Ignoring a request from the FOC is never a good strategy; if you do this, you will not only look disorganized and irresponsible, but the information the other parent provides may be what the FOC relies upon in making recommendations.
However, you should be thoughtful about the information you provide. An experienced family law attorney can help you be sure you are providing complete, accurate information in a way that is most likely to benefit you and your children.
In addition to making recommendations to the court, the FOC also provides educational programs about co-parenting, and helps parents resolve child-related disputes during their case and afterward, so that those disputes won’t need to go before the judge. The FOC often helps parents enforce orders for child support and parenting time.
What the Friend of the Court is Not
The Friend of the Court is intended to help ensure a well-informed, just outcome in your case, but that doesn’t mean that they are on your side. To the extent that the FOC takes a side at all, they are on the side of the well-being of your children. Many people fall into the trap of believing that since they want what is best for their children, the FOC naturally wants the same thing as they do—but what you and the FOC see as “best” may differ.
While you must give the FOC the information they request to aid the court in deciding your case, you should be very mindful of what you are communicating, and avoid giving unnecessary information, or information that could be interpreted the wrong way.
While the FOC makes recommendations in your case, the FOC is not your judge, nor a replacement for a judge. You will receive a copy of any recommendations the FOC makes regarding child support, custody, or parenting time, as will the other parent. You will both have the opportunity to file objections to any recommendations. You should have the help of an experienced family law attorney if you need to file objections, as the next step will be a hearing to gather further information.
While the FOC is not a judge, that doesn’t mean their recommendations have no weight. The court generally gives significant weight to FOC recommendations, so it would be a mistake to take any part of the FOC process lightly.
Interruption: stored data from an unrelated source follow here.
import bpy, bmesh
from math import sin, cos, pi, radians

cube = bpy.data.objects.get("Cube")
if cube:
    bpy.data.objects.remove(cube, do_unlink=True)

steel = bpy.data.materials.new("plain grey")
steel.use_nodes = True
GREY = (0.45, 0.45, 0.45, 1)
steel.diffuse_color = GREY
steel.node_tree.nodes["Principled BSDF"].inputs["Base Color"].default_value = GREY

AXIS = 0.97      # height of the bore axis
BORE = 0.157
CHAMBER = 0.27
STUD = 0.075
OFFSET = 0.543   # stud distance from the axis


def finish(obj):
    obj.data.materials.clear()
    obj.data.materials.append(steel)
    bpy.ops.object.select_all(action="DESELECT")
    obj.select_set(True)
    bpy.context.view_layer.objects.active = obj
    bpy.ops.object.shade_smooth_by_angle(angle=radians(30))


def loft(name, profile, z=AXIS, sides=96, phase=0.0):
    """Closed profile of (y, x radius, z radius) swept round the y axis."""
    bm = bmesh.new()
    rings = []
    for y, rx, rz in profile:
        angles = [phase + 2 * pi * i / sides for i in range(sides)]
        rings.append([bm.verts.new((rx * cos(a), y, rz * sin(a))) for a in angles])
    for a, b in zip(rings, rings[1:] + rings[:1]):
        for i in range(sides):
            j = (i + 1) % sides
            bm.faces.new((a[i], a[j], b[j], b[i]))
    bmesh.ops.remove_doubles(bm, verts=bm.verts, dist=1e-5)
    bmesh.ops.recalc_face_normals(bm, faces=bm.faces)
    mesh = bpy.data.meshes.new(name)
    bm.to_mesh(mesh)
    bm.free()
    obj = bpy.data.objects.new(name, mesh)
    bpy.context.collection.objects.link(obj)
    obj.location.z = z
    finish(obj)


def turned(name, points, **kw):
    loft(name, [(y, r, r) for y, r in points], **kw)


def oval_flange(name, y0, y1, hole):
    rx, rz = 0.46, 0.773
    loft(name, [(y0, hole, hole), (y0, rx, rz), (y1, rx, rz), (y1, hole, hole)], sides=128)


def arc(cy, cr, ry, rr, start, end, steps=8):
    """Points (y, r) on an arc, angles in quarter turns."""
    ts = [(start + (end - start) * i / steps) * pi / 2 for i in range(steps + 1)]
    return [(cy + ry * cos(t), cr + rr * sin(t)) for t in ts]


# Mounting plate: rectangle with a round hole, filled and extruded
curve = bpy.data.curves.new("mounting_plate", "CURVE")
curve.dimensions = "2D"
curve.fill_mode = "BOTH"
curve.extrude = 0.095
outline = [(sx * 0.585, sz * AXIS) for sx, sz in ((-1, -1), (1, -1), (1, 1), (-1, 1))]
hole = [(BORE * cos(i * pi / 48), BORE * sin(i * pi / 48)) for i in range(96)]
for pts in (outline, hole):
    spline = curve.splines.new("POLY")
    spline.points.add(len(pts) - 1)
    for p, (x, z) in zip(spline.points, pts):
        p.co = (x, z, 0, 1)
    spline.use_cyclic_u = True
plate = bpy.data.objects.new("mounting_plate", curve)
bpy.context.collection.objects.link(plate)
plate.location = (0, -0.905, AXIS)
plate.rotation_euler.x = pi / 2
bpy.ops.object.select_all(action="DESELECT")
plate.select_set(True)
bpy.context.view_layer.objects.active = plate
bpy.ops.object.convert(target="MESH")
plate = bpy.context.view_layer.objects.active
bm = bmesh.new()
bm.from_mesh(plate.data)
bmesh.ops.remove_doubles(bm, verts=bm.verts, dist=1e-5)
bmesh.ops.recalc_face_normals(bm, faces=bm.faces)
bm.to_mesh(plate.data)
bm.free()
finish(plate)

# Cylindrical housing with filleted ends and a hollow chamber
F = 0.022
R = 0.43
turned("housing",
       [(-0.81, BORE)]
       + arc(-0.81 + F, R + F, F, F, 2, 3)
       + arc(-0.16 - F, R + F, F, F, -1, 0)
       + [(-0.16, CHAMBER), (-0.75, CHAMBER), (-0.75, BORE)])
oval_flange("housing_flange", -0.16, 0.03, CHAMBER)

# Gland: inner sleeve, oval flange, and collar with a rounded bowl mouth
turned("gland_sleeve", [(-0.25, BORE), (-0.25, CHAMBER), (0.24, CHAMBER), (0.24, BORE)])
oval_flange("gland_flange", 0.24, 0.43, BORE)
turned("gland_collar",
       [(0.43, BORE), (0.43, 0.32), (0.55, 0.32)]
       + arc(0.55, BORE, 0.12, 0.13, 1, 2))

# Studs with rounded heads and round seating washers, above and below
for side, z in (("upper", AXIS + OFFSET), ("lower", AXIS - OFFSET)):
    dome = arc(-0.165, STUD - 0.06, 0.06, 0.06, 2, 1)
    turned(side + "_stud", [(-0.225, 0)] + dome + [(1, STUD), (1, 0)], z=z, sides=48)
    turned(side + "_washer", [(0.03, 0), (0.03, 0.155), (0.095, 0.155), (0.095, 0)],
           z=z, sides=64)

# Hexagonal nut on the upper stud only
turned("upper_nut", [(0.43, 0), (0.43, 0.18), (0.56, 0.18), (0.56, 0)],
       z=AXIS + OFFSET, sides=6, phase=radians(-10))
Doing so could affect you for years, in terms of the child support you pay or receive, or the amount of time you are able to spend with your children.
If you have further questions about the Michigan Friend of the Court and the role they play in your case, we invite you to contact our law office to schedule a consultation.